• Dr. Clare Gately has been a professor of entrepreneurship and innovation and a UNITAR resource person since 2017.
  • Dr. Gately believes that UNITAR’s training programmes on entrepreneurship and innovation/leadership develop an ambitious mindset in future entrepreneurs.
  • The UNITAR programme equips learners with the tools, skills and networks that they can use to act on those ambitions.
  • Dr. Gately enjoys working with the UNITAR Hiroshima Office. The strong team has a culture of learning and of mutual support.

26 October 2023, Hiroshima, Japan - What do potential entrepreneurs in developing countries need to become future leaders?

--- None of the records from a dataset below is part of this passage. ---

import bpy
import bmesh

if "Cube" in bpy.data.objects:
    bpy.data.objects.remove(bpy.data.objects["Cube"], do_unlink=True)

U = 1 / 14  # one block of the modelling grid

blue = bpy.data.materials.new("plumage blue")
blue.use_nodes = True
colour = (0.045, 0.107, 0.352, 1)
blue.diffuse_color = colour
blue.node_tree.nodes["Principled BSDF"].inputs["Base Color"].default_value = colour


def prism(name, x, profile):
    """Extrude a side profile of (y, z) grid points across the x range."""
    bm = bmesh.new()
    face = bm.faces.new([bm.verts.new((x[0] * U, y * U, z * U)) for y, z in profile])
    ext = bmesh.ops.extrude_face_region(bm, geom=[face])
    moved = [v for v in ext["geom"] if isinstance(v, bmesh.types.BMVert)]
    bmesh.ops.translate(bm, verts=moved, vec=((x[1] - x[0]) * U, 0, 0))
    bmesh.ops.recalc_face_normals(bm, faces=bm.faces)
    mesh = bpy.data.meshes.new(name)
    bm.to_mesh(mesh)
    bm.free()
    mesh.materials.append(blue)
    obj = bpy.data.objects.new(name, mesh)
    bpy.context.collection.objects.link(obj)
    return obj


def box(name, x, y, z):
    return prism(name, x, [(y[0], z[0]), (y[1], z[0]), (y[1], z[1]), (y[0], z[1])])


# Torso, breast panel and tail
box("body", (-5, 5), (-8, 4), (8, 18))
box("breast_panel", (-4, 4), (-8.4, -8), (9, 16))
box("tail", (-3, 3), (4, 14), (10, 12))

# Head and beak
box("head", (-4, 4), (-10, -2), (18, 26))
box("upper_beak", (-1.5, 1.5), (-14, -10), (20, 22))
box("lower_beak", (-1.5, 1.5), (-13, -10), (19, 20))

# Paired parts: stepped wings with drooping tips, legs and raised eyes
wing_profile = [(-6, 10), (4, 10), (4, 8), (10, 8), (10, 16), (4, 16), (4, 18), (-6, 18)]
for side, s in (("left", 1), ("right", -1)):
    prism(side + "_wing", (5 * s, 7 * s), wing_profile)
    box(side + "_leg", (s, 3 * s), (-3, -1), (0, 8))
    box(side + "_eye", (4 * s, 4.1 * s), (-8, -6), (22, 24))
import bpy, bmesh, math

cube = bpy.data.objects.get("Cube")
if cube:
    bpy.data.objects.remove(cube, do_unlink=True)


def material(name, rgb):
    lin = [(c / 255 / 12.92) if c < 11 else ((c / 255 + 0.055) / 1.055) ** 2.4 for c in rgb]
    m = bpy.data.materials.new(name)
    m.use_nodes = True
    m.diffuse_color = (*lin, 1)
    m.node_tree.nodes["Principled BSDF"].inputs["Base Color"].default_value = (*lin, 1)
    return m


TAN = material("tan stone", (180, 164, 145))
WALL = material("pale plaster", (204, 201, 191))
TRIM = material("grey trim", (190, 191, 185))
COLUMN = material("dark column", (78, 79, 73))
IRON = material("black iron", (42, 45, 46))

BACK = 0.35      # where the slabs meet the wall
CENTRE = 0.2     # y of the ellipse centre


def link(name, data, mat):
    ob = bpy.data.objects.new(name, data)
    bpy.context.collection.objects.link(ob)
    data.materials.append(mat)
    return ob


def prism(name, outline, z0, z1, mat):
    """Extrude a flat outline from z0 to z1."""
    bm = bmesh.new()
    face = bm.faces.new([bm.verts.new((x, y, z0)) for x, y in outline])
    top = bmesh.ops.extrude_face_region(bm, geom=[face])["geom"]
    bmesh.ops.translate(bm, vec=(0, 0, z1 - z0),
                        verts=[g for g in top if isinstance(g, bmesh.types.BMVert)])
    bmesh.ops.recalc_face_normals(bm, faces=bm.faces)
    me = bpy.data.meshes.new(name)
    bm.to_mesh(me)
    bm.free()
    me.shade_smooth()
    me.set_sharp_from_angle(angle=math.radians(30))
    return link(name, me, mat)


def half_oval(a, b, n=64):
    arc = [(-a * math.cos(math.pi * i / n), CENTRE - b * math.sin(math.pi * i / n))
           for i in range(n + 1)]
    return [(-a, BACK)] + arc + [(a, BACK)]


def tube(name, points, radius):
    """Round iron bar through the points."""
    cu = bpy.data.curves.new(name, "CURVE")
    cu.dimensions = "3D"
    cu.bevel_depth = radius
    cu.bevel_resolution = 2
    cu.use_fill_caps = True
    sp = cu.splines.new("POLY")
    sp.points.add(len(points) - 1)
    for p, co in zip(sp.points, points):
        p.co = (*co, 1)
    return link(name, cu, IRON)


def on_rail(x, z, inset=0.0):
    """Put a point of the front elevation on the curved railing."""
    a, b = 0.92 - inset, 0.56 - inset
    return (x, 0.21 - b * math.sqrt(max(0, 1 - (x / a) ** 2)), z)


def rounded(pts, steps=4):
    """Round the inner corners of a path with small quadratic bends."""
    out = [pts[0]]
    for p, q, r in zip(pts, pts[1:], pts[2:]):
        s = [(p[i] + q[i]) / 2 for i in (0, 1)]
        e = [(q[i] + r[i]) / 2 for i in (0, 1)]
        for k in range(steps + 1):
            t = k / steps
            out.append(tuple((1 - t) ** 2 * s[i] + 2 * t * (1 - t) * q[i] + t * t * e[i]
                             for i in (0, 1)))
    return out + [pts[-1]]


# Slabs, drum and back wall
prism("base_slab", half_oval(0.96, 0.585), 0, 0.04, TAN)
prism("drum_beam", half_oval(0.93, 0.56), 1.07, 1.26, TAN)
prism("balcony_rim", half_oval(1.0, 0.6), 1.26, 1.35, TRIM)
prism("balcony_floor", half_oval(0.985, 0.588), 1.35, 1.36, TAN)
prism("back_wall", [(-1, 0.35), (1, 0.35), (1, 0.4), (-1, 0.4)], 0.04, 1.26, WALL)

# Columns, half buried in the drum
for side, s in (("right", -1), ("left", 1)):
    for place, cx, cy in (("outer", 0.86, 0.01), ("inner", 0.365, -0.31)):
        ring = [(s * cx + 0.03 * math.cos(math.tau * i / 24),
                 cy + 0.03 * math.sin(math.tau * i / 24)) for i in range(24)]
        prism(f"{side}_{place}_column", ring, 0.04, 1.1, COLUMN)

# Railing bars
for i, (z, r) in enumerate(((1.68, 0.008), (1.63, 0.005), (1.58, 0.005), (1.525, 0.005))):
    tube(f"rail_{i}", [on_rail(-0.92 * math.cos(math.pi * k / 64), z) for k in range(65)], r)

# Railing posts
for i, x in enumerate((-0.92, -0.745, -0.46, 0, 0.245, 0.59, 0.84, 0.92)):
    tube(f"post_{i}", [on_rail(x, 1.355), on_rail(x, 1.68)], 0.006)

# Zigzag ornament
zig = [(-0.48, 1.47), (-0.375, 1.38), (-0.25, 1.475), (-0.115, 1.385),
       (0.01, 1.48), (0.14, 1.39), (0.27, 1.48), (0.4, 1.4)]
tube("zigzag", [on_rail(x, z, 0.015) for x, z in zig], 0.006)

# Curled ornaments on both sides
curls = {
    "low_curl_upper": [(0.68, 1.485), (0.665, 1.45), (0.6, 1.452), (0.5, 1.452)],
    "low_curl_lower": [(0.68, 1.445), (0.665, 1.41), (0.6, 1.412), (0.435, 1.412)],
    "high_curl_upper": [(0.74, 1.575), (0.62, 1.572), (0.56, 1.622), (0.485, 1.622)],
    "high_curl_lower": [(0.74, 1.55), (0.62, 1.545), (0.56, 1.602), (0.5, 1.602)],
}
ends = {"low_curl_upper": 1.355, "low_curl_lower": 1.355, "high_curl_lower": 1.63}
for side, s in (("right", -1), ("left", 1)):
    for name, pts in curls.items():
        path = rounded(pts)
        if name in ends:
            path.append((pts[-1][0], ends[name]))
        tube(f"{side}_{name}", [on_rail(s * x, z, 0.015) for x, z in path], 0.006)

Dr. Clare Gately, professor of entrepreneurship and innovation and UNITAR resource person, believes it’s more than technical knowledge and skills. Future entrepreneurs also need the right mindset and a strong support structure.

Dr. Gately, who has been a UNITAR resource person since 2017, believes that an effective entrepreneurship training programme develops in learners an ambitious mindset with raised expectations for their enterprises. UNITAR’s programme, Entrepreneurship for Public Health and Covid-19 Recovery in Egypt, Iraq, and Lebanon does just that while equipping the learners with the tools and skills that they can use to act on those ambitions and build start-ups that can go to scale. Perhaps some learners, she muses, will one day set up multinational corporations that create foreign wealth for their countries, while making a positive social impact.

Building social capital


Young entrepreneurs also need the right social capital to help them scale their enterprises over the years – a network of contacts that enhances peer-to-peer learning and support. Dr. Gately also sees mentoring as an important part of the UNITAR programme. When skills development is combined with personal mentoring, it gives participants a rounded experience. Dr. Gately believes that bringing participants to Hiroshima for in-person learning is a powerful way to build that social capacity and social capital.

A large element of knowledge transfer occurs between participants aside from the training they get. They have their network, and they support each other. They share their resources; they share tools during the programme and beyond.” —Dr. Clare Gately, professor of entrepreneurship and innovation and UNITAR resource person

Paying attention to corporate entrepreneurs

Another facet of entrepreneurship – one that is often forgotten – that Dr. Gately builds into the UNITAR programme is corporate entrepreneurship. Corporate entrepreneurs inject entrepreneurial thinking and initiatives from within organizations. Dr Gately points out that there are those among the UNITAR learners who may not be interested in creating new businesses but are entrepreneurial and can drive innovation within their organizations. These corporate entrepreneurs are especially relevant for developing economies and their economic growth.

Showing great promise: Bringing together strong participants


Dr. Gately notes that over the years, the UNITAR programme has attracted strong, well-educated, and ambitious participants. Even at this early stage in the learners’ entrepreneurial journey, she sees them behaving like entrepreneurs.

They compete fiercely in the market, but on a personal level, they are very engaging and supportive of each other. They are very quick to transfer information and knowledge to each other. And they promised to stay in contact with each other and share contacts and tools they come across, six months, a year, two years down the road.”

Describing the learners as open-minded, embracing diversity and inclusion, and collaborative, Dr. Gately challenges them to be daring, to take action and to explore new horizons.

A great experience

Being a part of the UNITAR programme is one of Dr. Gately’s favourite things, career-wise.

It is something I speak about a lot when I’m at home and amongst my colleagues. I feel very privileged to be part of this – [what] we’re bringing to these economies and the impact these programmes are having at the country level.”

She says it is a pleasure working with the UNITAR Hiroshima Office, with its diverse and strong team, and its culture of learning and of mutual support.

As the Hiroshima Office celebrates its 20th anniversary in 2023, Dr. Gately commended UNITAR for having a positive impact on participants and their countries and wished UNITAR another 20 years of growth and great training programmes.


The United Nations Institute for Training and Research (UNITAR) is a dedicated training arm of the United Nations. In 2022, UNITAR trained over 395,000 learners around the world to support their actions for a better future. In addition to our headquarters in Geneva, we have offices in Hiroshima, New York and Bonn and networks around the world.

The Division for Prosperity is based in the Hiroshima Office and Geneva. We seek to shape an inclusive, sustainable and prosperous world through world-class learning and knowledge-sharing services on entrepreneurship, leadership, finance and trade, digital technologies, and nuclear disarmament and non-proliferation. We empower individuals from least-developed countries, countries emerging from conflict, and small-island developing states – especially women and young people – to bring about positive change.

Share with